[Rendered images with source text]
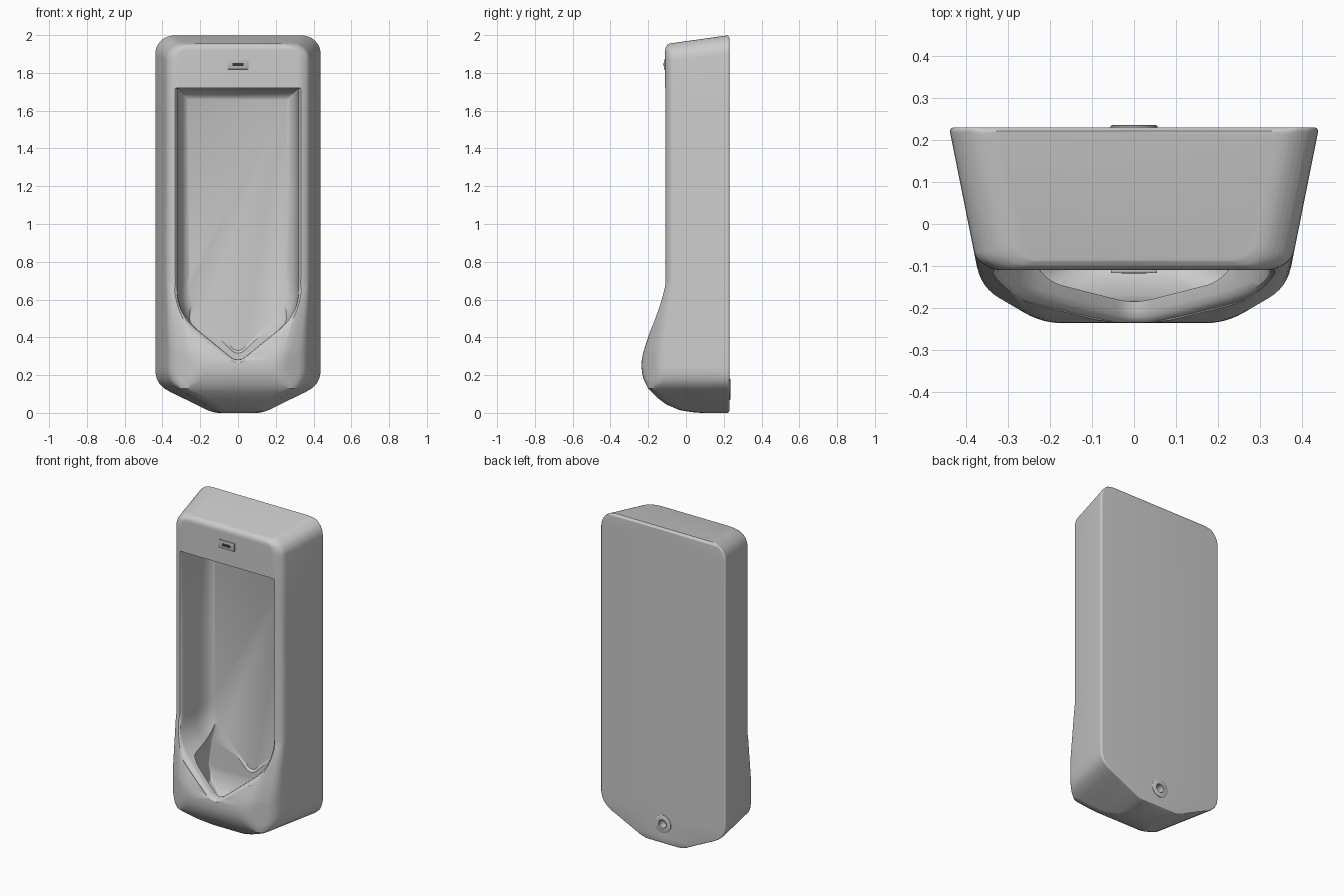
import bpy, bmesh, math
from mathutils import Vector

if "Cube" in bpy.data.objects:
    bpy.data.objects.remove(bpy.data.objects["Cube"])

TAPER, SLOPE = 0.2, 0.586      # side wall taper and front corner chamfer in plan


def interp(table, t):
    if t <= table[0][0]:
        return table[0][1]
    for (a, va), (b, vb) in zip(table, table[1:]):
        if t <= b:
            return va + (vb - va) * (t - a) / (b - a)
    return table[-1][1]


def fillet(prev, p, nxt, r, n=6):
    """Rounded corner as a short quadratic curve."""
    prev, p, nxt = Vector(prev), Vector(p), Vector(nxt)
    e1, e2 = prev - p, nxt - p
    r = min(r, 0.45 * e1.length, 0.45 * e2.length)
    a, b = p + e1.normalized() * r, p + e2.normalized() * r
    return [a * (1 - t) ** 2 + p * 2 * t * (1 - t) + b * t * t
            for t in (i / n for i in range(n + 1))]


def mirror_ring(half):
    """Half outline starting and ending on x = 0 -> full ring."""
    return half + [Vector((-p[0], p[1])) for p in reversed(half[1:-1])]


def section(w, f, b):
    """Plan outline: tapered sides, chamfered and rounded front corners."""
    jx = w - TAPER * (0.23 - f)
    c = max(0, f + 0.15 + SLOPE * (0.365 - jx) + 0.022)
    cx = 0.365 - (c - f - 0.15) / SLOPE
    by = (c - 0.15 - SLOPE * (0.365 - w + 0.23 * TAPER)) / (1 - SLOPE * TAPER)
    p = [(0, f), (cx, f), (w - TAPER * (0.23 - by), by),
         (w - TAPER * (0.23 - b), b), (0, b)]
    half = [Vector(p[0])]
    for i, r in ((1, 0.05), (2, 0.05), (3, 0.014)):
        half += fillet(p[i - 1], p[i], p[i + 1], r)
    return mirror_ring(half + [Vector(p[4])])


def loft(name, rings):
    bm = bmesh.new()
    rows = [[bm.verts.new(v) for v in ring] for ring in rings]
    n = len(rows[0])
    for a, b in zip(rows, rows[1:]):
        for i in range(n):
            j = (i + 1) % n
            bm.faces.new((a[i], a[j], b[j], b[i]))
    bm.faces.new(rows[0][::-1])
    bm.faces.new(rows[-1])
    return finish(name, bm)


def finish(name, bm):
    bmesh.ops.recalc_face_normals(bm, faces=bm.faces[:])
    me = bpy.data.meshes.new(name)
    bm.to_mesh(me)
    bm.free()
    ob = bpy.data.objects.new(name, me)
    bpy.context.collection.objects.link(ob)
    return ob


def activate(ob):
    bpy.ops.object.select_all(action='DESELECT')
    ob.select_set(True)
    bpy.context.view_layer.objects.active = ob


def smooth(ob, deg=32):
    activate(ob)
    bpy.ops.object.shade_smooth_by_angle(angle=math.radians(deg))


def cut(ob, cutter):
    activate(ob)
    m = ob.modifiers.new("cut", 'BOOLEAN')
    m.operation, m.solver, m.object = 'DIFFERENCE', 'EXACT', cutter
    bpy.ops.object.modifier_apply(modifier=m.name)
    bpy.data.objects.remove(cutter)


def revolve(name, profile, loc, rot=(0, 0, 0), n=32):
    rings = [[(r * math.cos(2 * math.pi * i / n), r * math.sin(2 * math.pi * i / n), h)
              for i in range(n)] for r, h in profile]
    ob = loft(name, rings)
    ob.location, ob.rotation_euler = loc, rot
    bpy.context.view_layer.update()
    return ob


def box(name, loc, size, bevel, colour):
    bm = bmesh.new()
    bmesh.ops.create_cube(bm, size=1)
    bmesh.ops.scale(bm, vec=size, verts=bm.verts[:])
    bmesh.ops.bevel(bm, geom=bm.edges[:], offset=bevel, segments=2, affect='EDGES', profile=0.5)
    ob = finish(name, bm)
    ob.location = loc
    mat = bpy.data.materials.new(name)
    mat.diffuse_color = colour
    mat.use_nodes = True
    mat.node_tree.nodes["Principled BSDF"].inputs["Base Color"].default_value = mat.diffuse_color
    ob.data.materials.append(mat)
    smooth(ob)
    return ob


# Body: plan sections lofted upwards
FRONT = [(0, .08), (.004, .03), (.015, -.035), (.045, -.105), (.08, -.152), (.13, -.2),
         (.18, -.225), (.215, -.233), (.25, -.236), (.28, -.234), (.31, -.229), (.34, -.22),
         (.65, -.119), (.67, -.1135), (.7, -.11), (1.965, -.11), (1.98, -.107), (1.992, -.1), (2, -.088)]
WIDTH = [(0, .11), (.004, .135), (.015, .165), (.045, .225), (.11, .36), (.13, .393),
         (.155, .419), (.18, .432), (.215, .44), (1.9, .44)]
WIDTH += [(1.9 + .1 * math.sin(a), .34 + .1 * math.cos(a))
          for a in (math.radians(d) for d in range(10, 91, 10))]
BACK = [(0, .222), (.004, .227), (.015, .23), (1.985, .23), (2, .221)]
levels = sorted({round(z, 4) for t in (FRONT, WIDTH, BACK) for z, _ in t} | {1.6})
rings = []
for z in levels:
    drop = 0.14 * max(0, z - 1.6) / 0.4      # top slopes down towards the front
    rings.append([(x, y, z - drop * (0.23 - y))
                  for x, y in section(interp(WIDTH, z), interp(FRONT, z), interp(BACK, z))])
body = loft("urinal_body", rings)

# Tall recess with V-shaped lower lip and softly flared rim
o = [(0, 1.72), (.32, 1.72), (.32, .525), (0, .265), (-.32, .525)]
half = [Vector(o[0])] + fillet(o[0], o[1], o[2], .008, 2)
half += [Vector((.32, z)) for z in (1.2, .72, .68)] + fillet(o[1], o[2], o[3], .13, 8)
half += [Vector((x, .265 + .8125 * x)) for x in (.18, .12)]
half += fillet(o[2], o[3], o[4], .055, 8)[:5]
outline = mirror_ring(half)
rings = []
for y, inset, follow in ((-.4, -.022, 0), (-.003, -.022, 1), (.003, -.012, 1), (.012, -.004, 1),
                         (.028, 0, 1), (.02, .004, 0), (.07, .012, 0), (.105, .024, 0),
                         (.13, .042, 0), (.14, .06, 0)):
    ring = []
    for x, z in outline:
        zz = z - max(inset, 0) if z > 1.65 else z + .8 * inset if z < .7 else z
        ring.append((x * (1 - inset / .32), y + (interp(FRONT, z) if follow else 0), zz))
    rings.append(ring)
cut(body, loft("recess_cutter", rings))

# Bowl hollow behind the lip
BW = [(.1, .15), (.13, .21), (.2, .29), (.3, .315), (.45, .3), (.6, .26)]
BF = [(.1, -.05), (.115, -.09), (.14, -.125), (.2, -.168), (.28, -.185), (.6, -.085)]
BB = [(.1, .02), (.115, .05), (.16, .095), (.25, .128), (.6, .134)]
levels = sorted({z for t in (BW, BF, BB) for z, _ in t} | {.38, .52})
cut(body, loft("bowl_cutter", [[(x, y, z) for x, y in section(interp(BW, z), interp(BF, z), interp(BB, z))]
                               for z in levels]))

# Outlet hole in the back
turn = (-math.pi / 2, 0, 0)
cut(body, revolve("outlet_cutter", [(.024, 0), (.024, .1)], (0, .185, .125), turn))
smooth(body)

# Outlet flange: ring with a raised rounded edge
bm = bmesh.new()
ring = [bm.verts.new((r, 0, h)) for r, h in
        ((.024, -.03), (.024, .003), (.028, .006), (.05, .006), (.056, .003), (.056, -.01))]
edges = [bm.edges.new(e) for e in zip(ring, ring[1:] + ring[:1])]
bmesh.ops.spin(bm, geom=ring + edges, cent=(0, 0, 0), axis=(0, 0, 1),
               angle=2 * math.pi, steps=32, use_merge=True)
flange = finish("outlet_flange", bm)
flange.location, flange.rotation_euler = (0, .23, .125), turn
smooth(flange)

# Drain cap on the bowl floor
smooth(revolve("drain_cap", [(.05, -.01), (.05, .006), (.044, .011), (.02, .015)], (0, -.03, .1)))

# Flush sensor
box("sensor_plate", (0, -.111, 1.845), (.11, .012, .052), .002, (.5, .5, .5, 1))
box("sensor_window", (0, -.1165, 1.845), (.06, .003, .016), .0006, (.04, .04, .04, 1))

Directions. If a line in the entries includes the word "edges", copy that line out.

Result of the task.
    bmesh.ops.bevel(bm, geom=bm.edges[:], offset=bevel, segments=2, affect='EDGES', profile=0.5)
edges = [bm.edges.new(e) for e in zip(ring, ring[1:] + ring[:1])]
bmesh.ops.spin(bm, geom=ring + edges, cent=(0, 0, 0), axis=(0, 0, 1),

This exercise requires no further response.